      1. Abstract
      2. 1. Introduction
      3. 2. Flexibility in the context of variable renewable generation
      4. 3. VPPs and the role of aggregators
      5. 4. What future for variable demand?
      6. 5. Conclusions
      7. Acknowledgment
    5. Chapter 18: Integrated Community-Based Energy Systems: Aligning Technology, Incentives, and Regulations
      1. Abstract
      2. 1. Introduction
      3. 2. Rethinking local energy systems
      4. 3. Institutional precursors for ICESs
      5. 4. Institutional design of ICES through technoeconomic perspective
      6. 5. Conclusions
    6. Chapter 19: Solar Grid Parity and its Impact on the Grid
      1. Abstract
      2. 1. Introduction
      3. 2. The solar energy cost watershed
      4. 3. The rise of distributed commercial/solar
      5. 4. The shaping of PPAs by PV uptake
      6. 5. Commercial solar uptake: Australia
      7. 6. Commercial PV uptake: California
      8. 7. Financing and management of large-scale corporate uptake of PV solar
      9. 8. The future of a PV/wind-dominated power supply
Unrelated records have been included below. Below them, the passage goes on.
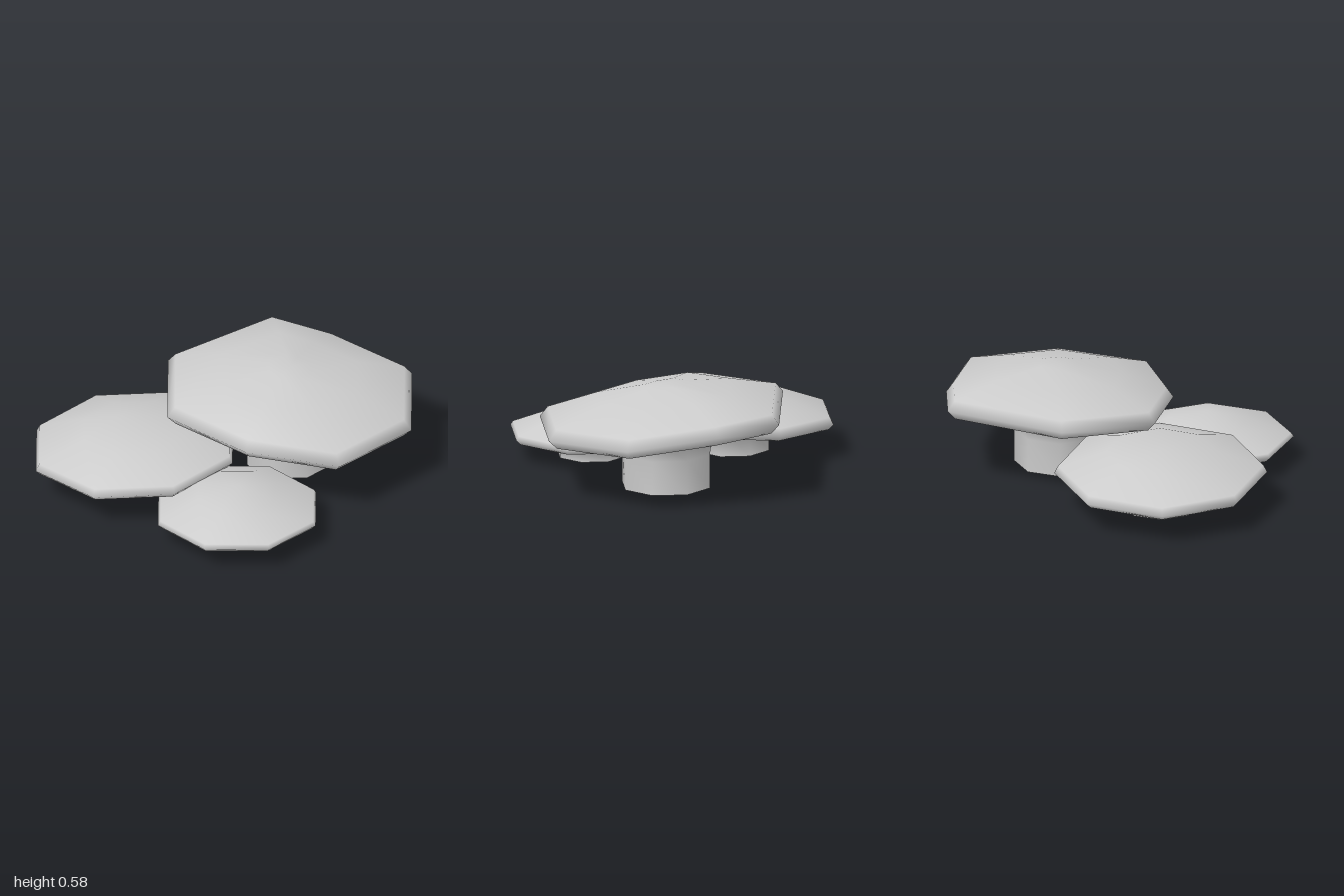
import * as THREE from 'three';
import { mergeVertices } from 'three/addons/utils/BufferGeometryUtils.js';

// Eight-sided mushroom: hollow stem, underside, rim and cap in one lathed skin.
// Points run bottom to top; rings from index capStart on lean by tiltX / tiltZ.
function mushroom(name, x, z, points, { capStart, tiltX = 0, tiltZ = 0, bend }) {
  const profile = points.map(([r, y]) => new THREE.Vector2(r, y));
  const lathe = new THREE.LatheGeometry(profile, 8);
  const pos = lathe.attributes.position;
  const v = new THREE.Vector3();
  for (let i = 0; i < pos.count; i++) {
    const ring = i % points.length;
    v.fromBufferAttribute(pos, i);
    if (ring >= capStart) {
      if (bend) bend(v, ring, points.length);
      v.y += v.x * tiltX + v.z * tiltZ;
    }
    pos.setXYZ(i, v.x, v.y, v.z);
  }
  // Weld the seam so the shading runs smoothly all around
  lathe.deleteAttribute('uv');
  lathe.deleteAttribute('normal');
  const geometry = mergeVertices(lathe, 1e-4);
  geometry.computeVertexNormals();
  const mesh = new THREE.Mesh(
    geometry,
    new THREE.MeshStandardMaterial({ color: 0xcccccc, side: THREE.DoubleSide })
  );
  mesh.name = name;
  mesh.position.set(x, 0, z);
  return mesh;
}

export function createModel() {
  const group = new THREE.Group();
  group.name = 'mushroomCluster';

  // Large mushroom: cap flattened at front and back, back-left corner pulled out
  group.add(mushroom('largeMushroom', 0.27, -0.33, [
    [0.25, 0.01], [0.25, 0.2], [0.27, 0.34],
    [0.67, 0.345], [0.72, 0.395], [0.675, 0.45],
    [0.4, 0.53], [0.12, 0.575], [0, 0.578],
  ], {
    capStart: 3, tiltX: -0.076, tiltZ: -0.03,
    bend: (v) => {
      if (Math.abs(v.x) < 0.01) v.z *= 0.86;
      else if (v.x < -0.01 && v.z < -0.01) { v.x *= 0.73; v.z *= 1.21; }
    },
  }));

  // Medium mushroom: peak shifted to one side
  group.add(mushroom('mediumMushroom', -0.42, 0.21, [
    [0.21, 0.01], [0.21, 0.17],
    [0.55, 0.175], [0.58, 0.205], [0.56, 0.245],
    [0.3, 0.33], [0, 0.382],
  ], {
    capStart: 1, tiltX: 0.055,
    bend: (v, ring, count) => { if (ring === count - 1) v.x -= 0.11; },
  }));

  // Small mushroom: upright and regular
  group.add(mushroom('smallMushroom', 0.3, 0.48, [
    [0.195, 0], [0.195, 0.09],
    [0.44, 0.105], [0.465, 0.13], [0.45, 0.152],
    [0.23, 0.238], [0, 0.28],
  ], { capStart: 1 }));

  return group;
}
      10. 9. Community-based microgrids
      11. 10. Conclusions
  12. Epilogue
  13. Index